This is precisely what we must do for character traits. As an example to this, when we see a man whose condition in his spirit, through which he causes his spirit to be lacking from all [legitimate] good things due to abundant stinginess, this is a very bad defect of the spirit. Any action that he will do will be a bad action, as we explained in this chapter. When we will want to cure this illness, we will not order him to conduct himself with generosity [a middle trait]. This is because this will be like treating one who is overwhelmed with a serious fever with something of middle [strength], for someone whose health is balanced, which will not [be strong enough to] return him to health from his illness. Instead, we must bring him to scatter his money repeatedly with acts of extravagant squandering, time after time, very many times, until the condition which produces stinginess goes away from his spirit, and he will be close to reaching the condition of extravagant spending. Then we discontinue the acts of squandering and we order him to constantly do generous acts and to remain diligent regarding them, not to be more [towards recklessly extravagant] and not to be less [towards tight and stingy].
Similarly, when we see one who scatters money, we order him to do stingy actions and to repeat them. However, he must not repeat the acts of stinginess as many times as one must repeat acts of extravagance. This is an important innovative concept. It is a principle and a secret of healing, being that it is much easier, and it comes much quicker, for a person to turn from excessive squandering to generosity [the midpoint, the healthy trait] than for a person to turn from stinginess to generosity.
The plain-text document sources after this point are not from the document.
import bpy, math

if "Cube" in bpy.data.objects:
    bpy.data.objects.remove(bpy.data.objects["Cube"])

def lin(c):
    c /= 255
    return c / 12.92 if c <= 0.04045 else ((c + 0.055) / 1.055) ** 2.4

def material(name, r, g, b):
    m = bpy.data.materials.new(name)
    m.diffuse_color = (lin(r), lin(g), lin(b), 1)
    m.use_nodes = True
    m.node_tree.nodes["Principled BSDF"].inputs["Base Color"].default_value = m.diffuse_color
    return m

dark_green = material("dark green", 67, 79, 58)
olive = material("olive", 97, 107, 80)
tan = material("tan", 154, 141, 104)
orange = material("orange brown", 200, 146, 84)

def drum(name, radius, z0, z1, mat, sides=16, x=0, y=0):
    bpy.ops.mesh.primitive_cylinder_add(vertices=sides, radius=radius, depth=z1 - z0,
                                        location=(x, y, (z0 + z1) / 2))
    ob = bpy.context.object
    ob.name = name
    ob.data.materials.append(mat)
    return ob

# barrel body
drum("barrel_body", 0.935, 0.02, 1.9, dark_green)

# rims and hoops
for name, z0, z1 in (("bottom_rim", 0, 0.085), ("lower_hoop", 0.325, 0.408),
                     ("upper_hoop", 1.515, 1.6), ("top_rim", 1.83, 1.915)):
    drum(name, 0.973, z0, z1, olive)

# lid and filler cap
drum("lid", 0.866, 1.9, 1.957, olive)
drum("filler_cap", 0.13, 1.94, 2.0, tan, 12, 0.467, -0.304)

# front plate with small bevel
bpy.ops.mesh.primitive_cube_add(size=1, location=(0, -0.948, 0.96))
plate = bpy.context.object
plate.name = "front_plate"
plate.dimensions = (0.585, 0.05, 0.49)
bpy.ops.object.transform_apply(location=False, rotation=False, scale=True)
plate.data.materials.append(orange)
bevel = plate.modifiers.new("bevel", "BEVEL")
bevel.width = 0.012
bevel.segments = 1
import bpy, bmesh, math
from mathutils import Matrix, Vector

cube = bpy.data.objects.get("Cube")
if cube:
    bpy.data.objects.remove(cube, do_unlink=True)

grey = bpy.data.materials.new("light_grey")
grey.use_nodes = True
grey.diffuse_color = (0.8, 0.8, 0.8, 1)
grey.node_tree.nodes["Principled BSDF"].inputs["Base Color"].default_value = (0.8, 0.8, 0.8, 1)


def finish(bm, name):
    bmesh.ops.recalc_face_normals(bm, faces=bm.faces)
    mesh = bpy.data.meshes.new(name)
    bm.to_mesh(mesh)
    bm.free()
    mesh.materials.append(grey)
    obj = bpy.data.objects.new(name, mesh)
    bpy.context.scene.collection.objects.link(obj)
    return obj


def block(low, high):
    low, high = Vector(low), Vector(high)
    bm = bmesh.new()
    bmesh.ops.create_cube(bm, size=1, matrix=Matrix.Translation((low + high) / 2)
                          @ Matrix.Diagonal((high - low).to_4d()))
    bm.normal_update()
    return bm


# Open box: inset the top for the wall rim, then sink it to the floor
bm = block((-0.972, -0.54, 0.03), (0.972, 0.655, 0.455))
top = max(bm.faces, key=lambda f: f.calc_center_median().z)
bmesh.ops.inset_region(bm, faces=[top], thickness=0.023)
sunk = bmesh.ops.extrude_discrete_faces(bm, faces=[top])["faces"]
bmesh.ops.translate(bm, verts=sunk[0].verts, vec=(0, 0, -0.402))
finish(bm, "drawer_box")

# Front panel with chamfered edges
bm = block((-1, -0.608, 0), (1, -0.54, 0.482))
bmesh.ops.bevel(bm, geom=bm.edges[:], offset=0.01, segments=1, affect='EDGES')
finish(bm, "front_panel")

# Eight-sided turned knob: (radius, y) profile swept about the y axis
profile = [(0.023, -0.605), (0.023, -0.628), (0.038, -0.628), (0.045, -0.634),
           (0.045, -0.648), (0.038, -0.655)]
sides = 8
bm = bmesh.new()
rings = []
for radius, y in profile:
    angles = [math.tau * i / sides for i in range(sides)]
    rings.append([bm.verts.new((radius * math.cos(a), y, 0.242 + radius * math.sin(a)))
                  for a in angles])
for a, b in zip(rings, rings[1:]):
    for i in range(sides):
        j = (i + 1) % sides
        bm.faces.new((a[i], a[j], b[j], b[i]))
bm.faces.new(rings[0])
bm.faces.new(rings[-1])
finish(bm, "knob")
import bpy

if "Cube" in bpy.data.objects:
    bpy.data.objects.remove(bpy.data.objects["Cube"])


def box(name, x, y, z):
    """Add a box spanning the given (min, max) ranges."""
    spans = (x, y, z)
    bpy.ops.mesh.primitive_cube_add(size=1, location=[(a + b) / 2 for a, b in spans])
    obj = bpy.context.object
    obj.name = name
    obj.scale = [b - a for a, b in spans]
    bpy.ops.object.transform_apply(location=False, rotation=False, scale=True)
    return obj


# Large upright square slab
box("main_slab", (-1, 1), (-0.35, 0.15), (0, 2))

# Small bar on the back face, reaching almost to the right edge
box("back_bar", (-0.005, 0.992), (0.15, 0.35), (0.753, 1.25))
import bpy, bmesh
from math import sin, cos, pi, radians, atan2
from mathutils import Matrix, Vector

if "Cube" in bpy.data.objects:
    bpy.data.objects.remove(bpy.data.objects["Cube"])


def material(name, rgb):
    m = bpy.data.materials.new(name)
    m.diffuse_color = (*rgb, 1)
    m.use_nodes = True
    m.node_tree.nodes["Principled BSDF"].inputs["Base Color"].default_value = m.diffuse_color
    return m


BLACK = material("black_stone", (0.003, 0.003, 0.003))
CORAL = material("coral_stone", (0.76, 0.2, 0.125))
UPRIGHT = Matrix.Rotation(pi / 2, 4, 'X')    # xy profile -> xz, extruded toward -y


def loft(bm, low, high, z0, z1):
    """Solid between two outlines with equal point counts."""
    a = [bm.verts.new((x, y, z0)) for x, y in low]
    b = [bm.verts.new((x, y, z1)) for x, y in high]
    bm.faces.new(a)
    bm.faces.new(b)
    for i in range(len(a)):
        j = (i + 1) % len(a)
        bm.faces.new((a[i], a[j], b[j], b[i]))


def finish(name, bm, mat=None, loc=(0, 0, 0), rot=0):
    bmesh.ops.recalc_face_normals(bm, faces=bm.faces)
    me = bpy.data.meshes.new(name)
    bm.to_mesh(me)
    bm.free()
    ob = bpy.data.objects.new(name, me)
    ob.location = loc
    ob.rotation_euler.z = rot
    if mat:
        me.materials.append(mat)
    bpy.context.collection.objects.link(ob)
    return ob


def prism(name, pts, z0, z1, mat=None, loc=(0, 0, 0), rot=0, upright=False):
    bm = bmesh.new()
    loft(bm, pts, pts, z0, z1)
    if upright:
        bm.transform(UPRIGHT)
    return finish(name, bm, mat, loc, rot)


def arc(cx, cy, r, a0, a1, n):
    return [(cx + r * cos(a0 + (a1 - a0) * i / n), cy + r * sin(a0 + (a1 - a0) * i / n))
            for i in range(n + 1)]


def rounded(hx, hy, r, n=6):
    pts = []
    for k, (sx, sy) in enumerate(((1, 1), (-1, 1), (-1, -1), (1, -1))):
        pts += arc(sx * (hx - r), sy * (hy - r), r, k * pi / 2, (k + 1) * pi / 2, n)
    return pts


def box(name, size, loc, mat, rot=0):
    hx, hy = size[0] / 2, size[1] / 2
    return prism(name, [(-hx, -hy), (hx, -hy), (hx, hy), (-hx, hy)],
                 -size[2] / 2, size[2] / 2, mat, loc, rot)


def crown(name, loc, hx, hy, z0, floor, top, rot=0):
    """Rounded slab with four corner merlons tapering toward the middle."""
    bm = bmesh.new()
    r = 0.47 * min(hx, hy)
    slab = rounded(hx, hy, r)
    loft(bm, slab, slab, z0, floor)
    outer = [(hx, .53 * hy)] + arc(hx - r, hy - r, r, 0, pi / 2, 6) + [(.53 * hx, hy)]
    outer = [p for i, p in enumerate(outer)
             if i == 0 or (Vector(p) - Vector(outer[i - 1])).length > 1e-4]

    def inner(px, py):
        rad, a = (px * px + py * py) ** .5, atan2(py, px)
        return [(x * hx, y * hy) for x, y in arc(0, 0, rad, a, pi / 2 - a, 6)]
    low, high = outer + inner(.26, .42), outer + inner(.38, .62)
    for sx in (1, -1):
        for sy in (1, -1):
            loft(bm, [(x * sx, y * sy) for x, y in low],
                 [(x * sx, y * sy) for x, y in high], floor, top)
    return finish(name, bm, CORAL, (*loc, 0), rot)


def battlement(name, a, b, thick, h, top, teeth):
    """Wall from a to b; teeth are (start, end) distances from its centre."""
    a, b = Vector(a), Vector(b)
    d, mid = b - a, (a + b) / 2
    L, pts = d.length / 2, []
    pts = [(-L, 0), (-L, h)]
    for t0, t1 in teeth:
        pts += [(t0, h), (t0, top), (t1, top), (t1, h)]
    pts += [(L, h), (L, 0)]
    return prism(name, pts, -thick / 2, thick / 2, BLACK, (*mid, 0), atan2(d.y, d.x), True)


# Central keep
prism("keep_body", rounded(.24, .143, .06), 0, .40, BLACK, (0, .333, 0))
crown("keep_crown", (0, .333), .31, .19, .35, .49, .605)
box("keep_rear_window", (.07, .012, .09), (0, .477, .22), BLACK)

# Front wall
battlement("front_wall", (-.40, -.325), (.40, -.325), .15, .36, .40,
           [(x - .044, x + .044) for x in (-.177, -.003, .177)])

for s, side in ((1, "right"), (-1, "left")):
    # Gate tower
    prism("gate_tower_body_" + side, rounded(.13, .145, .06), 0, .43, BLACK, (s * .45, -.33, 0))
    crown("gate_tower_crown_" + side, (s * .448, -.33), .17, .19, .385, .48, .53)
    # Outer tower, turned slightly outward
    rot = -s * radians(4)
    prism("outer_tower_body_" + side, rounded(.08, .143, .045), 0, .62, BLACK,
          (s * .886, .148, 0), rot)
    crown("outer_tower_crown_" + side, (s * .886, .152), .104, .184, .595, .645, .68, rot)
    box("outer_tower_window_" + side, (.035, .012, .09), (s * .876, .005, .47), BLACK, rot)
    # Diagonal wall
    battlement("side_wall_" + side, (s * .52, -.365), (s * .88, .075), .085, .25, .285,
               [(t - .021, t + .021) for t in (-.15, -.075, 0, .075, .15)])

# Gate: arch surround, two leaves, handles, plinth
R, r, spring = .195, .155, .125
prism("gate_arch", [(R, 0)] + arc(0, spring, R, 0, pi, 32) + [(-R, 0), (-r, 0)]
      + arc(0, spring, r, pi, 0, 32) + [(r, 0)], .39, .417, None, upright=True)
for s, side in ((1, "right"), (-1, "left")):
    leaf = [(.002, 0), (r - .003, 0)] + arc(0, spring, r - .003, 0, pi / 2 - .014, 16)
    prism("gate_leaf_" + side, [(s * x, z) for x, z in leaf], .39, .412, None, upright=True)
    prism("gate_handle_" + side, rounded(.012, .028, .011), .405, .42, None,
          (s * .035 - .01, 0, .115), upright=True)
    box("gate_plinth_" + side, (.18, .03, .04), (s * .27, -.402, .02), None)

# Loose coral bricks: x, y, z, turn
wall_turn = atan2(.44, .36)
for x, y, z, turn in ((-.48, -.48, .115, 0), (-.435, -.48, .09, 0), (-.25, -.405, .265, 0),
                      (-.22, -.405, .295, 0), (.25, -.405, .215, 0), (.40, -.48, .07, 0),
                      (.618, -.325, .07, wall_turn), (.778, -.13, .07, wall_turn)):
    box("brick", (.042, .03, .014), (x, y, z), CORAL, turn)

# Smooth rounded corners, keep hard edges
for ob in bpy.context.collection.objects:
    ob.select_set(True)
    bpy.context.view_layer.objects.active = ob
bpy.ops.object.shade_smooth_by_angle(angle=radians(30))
Similarly, it is easier and quicker to come for a person to turn from being absent of feeling for pleasure to having balanced self-discipline together with fear of sin, more than turning from being uncontrollably and excessively lustful for physical pleasures to being balanced, pious and disciplined. In this, the one who has powerful drive to indulge himself with pleasure and gratification must repeatedly do acts which cause him to be absent of his pleasures. He must do this much more than the person who lacks feeling for pleasure must repeat the acts which develop his capacity to have pleasure. Likewise, we must require that the coward expose himself to risks more than we require the reckless risk-taker to soften his heart [to moderate his exposing himself to danger]. We will accustom the mean person with excessive goodheartedness more than we will accustom the one who is excessively kindhearted to become mean. This is the principle for healing character traits. Remember it.